PROBLEM REQUIREMENTS:
In the output, include exactly the lines from the beginning of the records up to and including the one that contains "spoke = Vector((math.cos(angle), math.sin(angle), 0))", and leave out the pictures.

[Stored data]

= Beginning of Section =

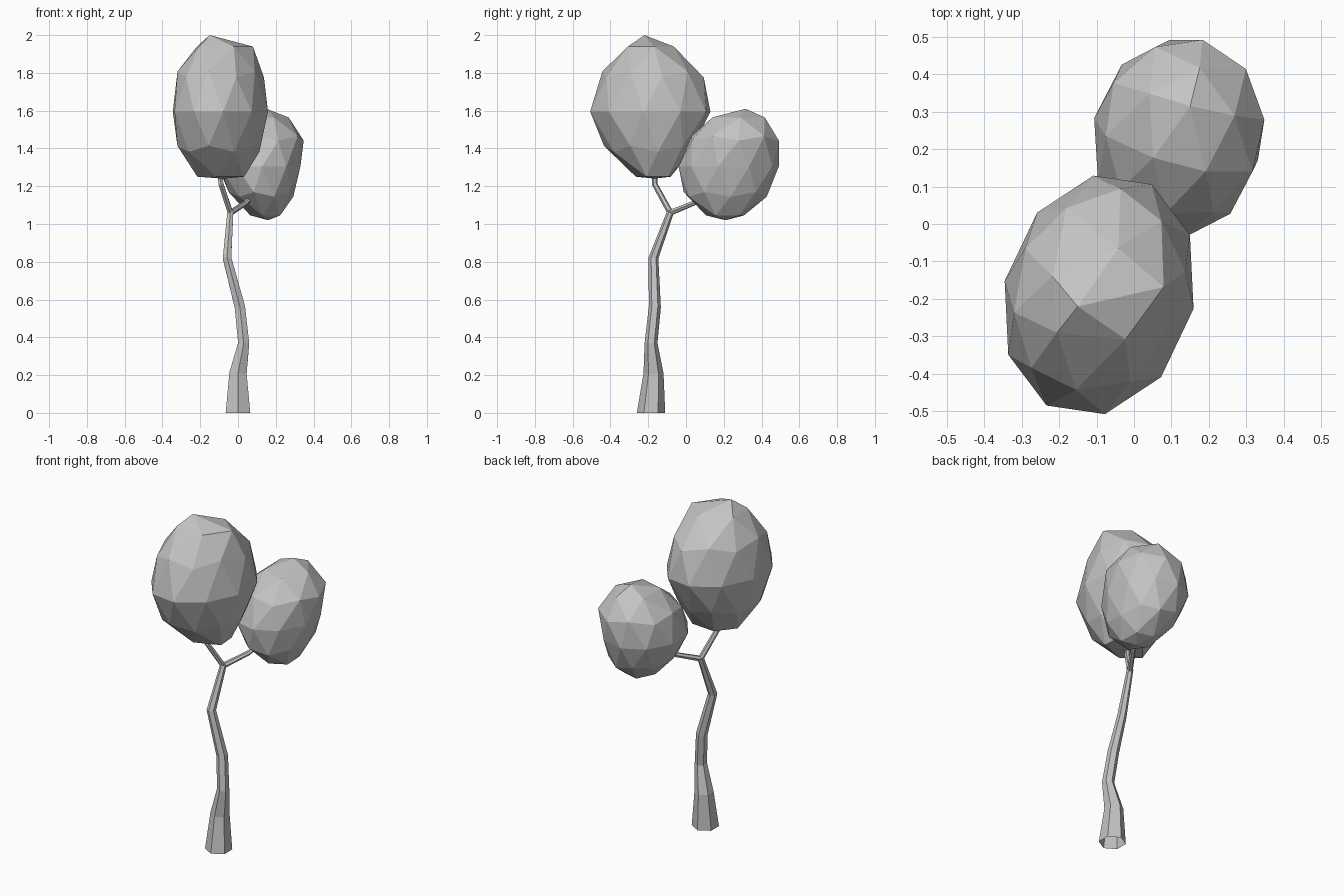
import bpy
import bmesh
import math
from mathutils import Vector

default_cube = bpy.data.objects.get("Cube")
if default_cube:
    bpy.data.objects.remove(default_cube, do_unlink=True)

# One plain grey for the whole tree
grey = bpy.data.materials.new("plain_grey")
grey.use_nodes = True
colour = (0.55, 0.55, 0.55, 1)
grey.diffuse_color = colour
grey.node_tree.nodes["Principled BSDF"].inputs["Base Color"].default_value = colour


def finish(name, bm):
    """Turn a bmesh into a flat-shaded object."""
    bmesh.ops.recalc_face_normals(bm, faces=bm.faces)
    mesh = bpy.data.meshes.new(name)
    bm.to_mesh(mesh)
    bm.free()
    mesh.materials.append(grey)
    obj = bpy.data.objects.new(name, mesh)
    bpy.context.collection.objects.link(obj)


def limb(name, path, sides=6):
    """Tapered tube, open at its foot, through (x, y, z, radius) stations."""
    bm = bmesh.new()
    points = [Vector(station[:3]) for station in path]
    rings = []
    for i, centre in enumerate(points):
        before, after = points[max(i - 1, 0)], points[min(i + 1, len(points) - 1)]
        turn = Vector((0, 0, 1)).rotation_difference(after - before)
        ring = []
        for k in range(sides):
            angle = math.pi / 2 + math.tau * k / sides
            spoke = Vector((math.cos(angle), math.sin(angle), 0)) * path[i][3]
            if centre.z > 0:
                spoke = turn @ spoke
            ring.append(bm.verts.new(centre + spoke))
        rings.append(ring)
    for low, high in zip(rings, rings[1:]):
        for k in range(sides):
            n = (k + 1) % sides
            bm.faces.new((low[k], low[n], high[n], high[k]))
    bm.faces.new(rings[-1])
    finish(name, bm)


def sample(profile, z):
    """Interpolate the (z, x low, x high, y low, y high) profile."""
    for a, b in zip(profile, profile[1:]):
        if z <= b[0]:
            t = max(0, (z - a[0]) / (b[0] - a[0]))
            return [p + (q - p) * t for p, q in zip(a[1:], b[1:])]
    return profile[-1][1:]


def crown(name, profile, drop, skew, spin):
    """Faceted ball following the profile, its underside flattened by drop."""
    bm = bmesh.new()
    bmesh.ops.create_icosphere(bm, subdivisions=2, radius=1)
    floor, top = profile[0][0], profile[-1][0]
    bottom = floor - drop
    for v in bm.verts:
        z = max(floor, bottom + (top - bottom) * (v.co.z + 1) / 2)
        x0, x1, y0, y1 = sample(profile, z)
        flat = Vector((v.co.x, v.co.y))
        if flat.length > 0.01:
            angle = math.atan2(flat.y, flat.x) + spin
            flat = Vector((math.cos(angle + skew), math.sin(angle))) * 1.04
        v.co = ((x0 + x1) / 2 + flat.x * (x1 - x0) / 2,
                (y0 + y1) / 2 + flat.y * (y1 - y0) / 2, z)
    finish(name, bm)


# Trunk and its two forked branches
limb("trunk", [(0, -0.185, 0, 0.075), (0, -0.172, 0.21, 0.053),
               (0.03, -0.185, 0.37, 0.034), (0.01, -0.165, 0.56, 0.032),
               (-0.058, -0.172, 0.82, 0.026), (-0.04, -0.08, 1.07, 0.018)])
limb("front_branch", [(-0.04, -0.083, 1.06, 0.016), (-0.09, -0.165, 1.21, 0.015),
                      (-0.1, -0.165, 1.32, 0.013)])
limb("back_branch", [(-0.04, -0.083, 1.06, 0.016), (0.04, 0.04, 1.11, 0.014),
                     (0.1, 0.14, 1.18, 0.013)])

# Leafy crowns
crown("front_crown", [(1.24, -0.2, 0.04, -0.25, -0.08),
                      (1.29, -0.25, 0.08, -0.31, -0.04),
                      (1.4, -0.31, 0.11, -0.42, 0.03),
                      (1.58, -0.345, 0.155, -0.505, 0.12),
                      (1.68, -0.335, 0.17, -0.48, 0.14),
                      (1.82, -0.31, 0.11, -0.43, 0.06),
                      (1.95, -0.23, 0.07, -0.31, -0.08),
                      (2.0, -0.2, -0.1, -0.26, -0.18)], 0.05, -0.14, 0.2)
crown("back_crown", [(1.02, 0.1, 0.22, 0.14, 0.28),
                     (1.06, 0.05, 0.24, 0.09, 0.33),
                     (1.15, -0.03, 0.29, 0, 0.43),
                     (1.25, -0.1, 0.32, -0.045, 0.47),
                     (1.38, -0.11, 0.34, -0.01, 0.5),
                     (1.48, -0.06, 0.34, 0.04, 0.48),
                     (1.56, 0.02, 0.27, 0.12, 0.42),
                     (1.61, 0.1, 0.2, 0.27, 0.36)], 0.02, -0.03, 0.1)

= End of Section =

OUTPUT OF THE EXERCISE:
import bpy
import bmesh
import math
from mathutils import Vector

default_cube = bpy.data.objects.get("Cube")
if default_cube:
    bpy.data.objects.remove(default_cube, do_unlink=True)

# One plain grey for the whole tree
grey = bpy.data.materials.new("plain_grey")
grey.use_nodes = True
colour = (0.55, 0.55, 0.55, 1)
grey.diffuse_color = colour
grey.node_tree.nodes["Principled BSDF"].inputs["Base Color"].default_value = colour


def finish(name, bm):
    """Turn a bmesh into a flat-shaded object."""
    bmesh.ops.recalc_face_normals(bm, faces=bm.faces)
    mesh = bpy.data.meshes.new(name)
    bm.to_mesh(mesh)
    bm.free()
    mesh.materials.append(grey)
    obj = bpy.data.objects.new(name, mesh)
    bpy.context.collection.objects.link(obj)


def limb(name, path, sides=6):
    """Tapered tube, open at its foot, through (x, y, z, radius) stations."""
    bm = bmesh.new()
    points = [Vector(station[:3]) for station in path]
    rings = []
    for i, centre in enumerate(points):
        before, after = points[max(i - 1, 0)], points[min(i + 1, len(points) - 1)]
        turn = Vector((0, 0, 1)).rotation_difference(after - before)
        ring = []
        for k in range(sides):
            angle = math.pi / 2 + math.tau * k / sides
            spoke = Vector((math.cos(angle), math.sin(angle), 0)) * path[i][3]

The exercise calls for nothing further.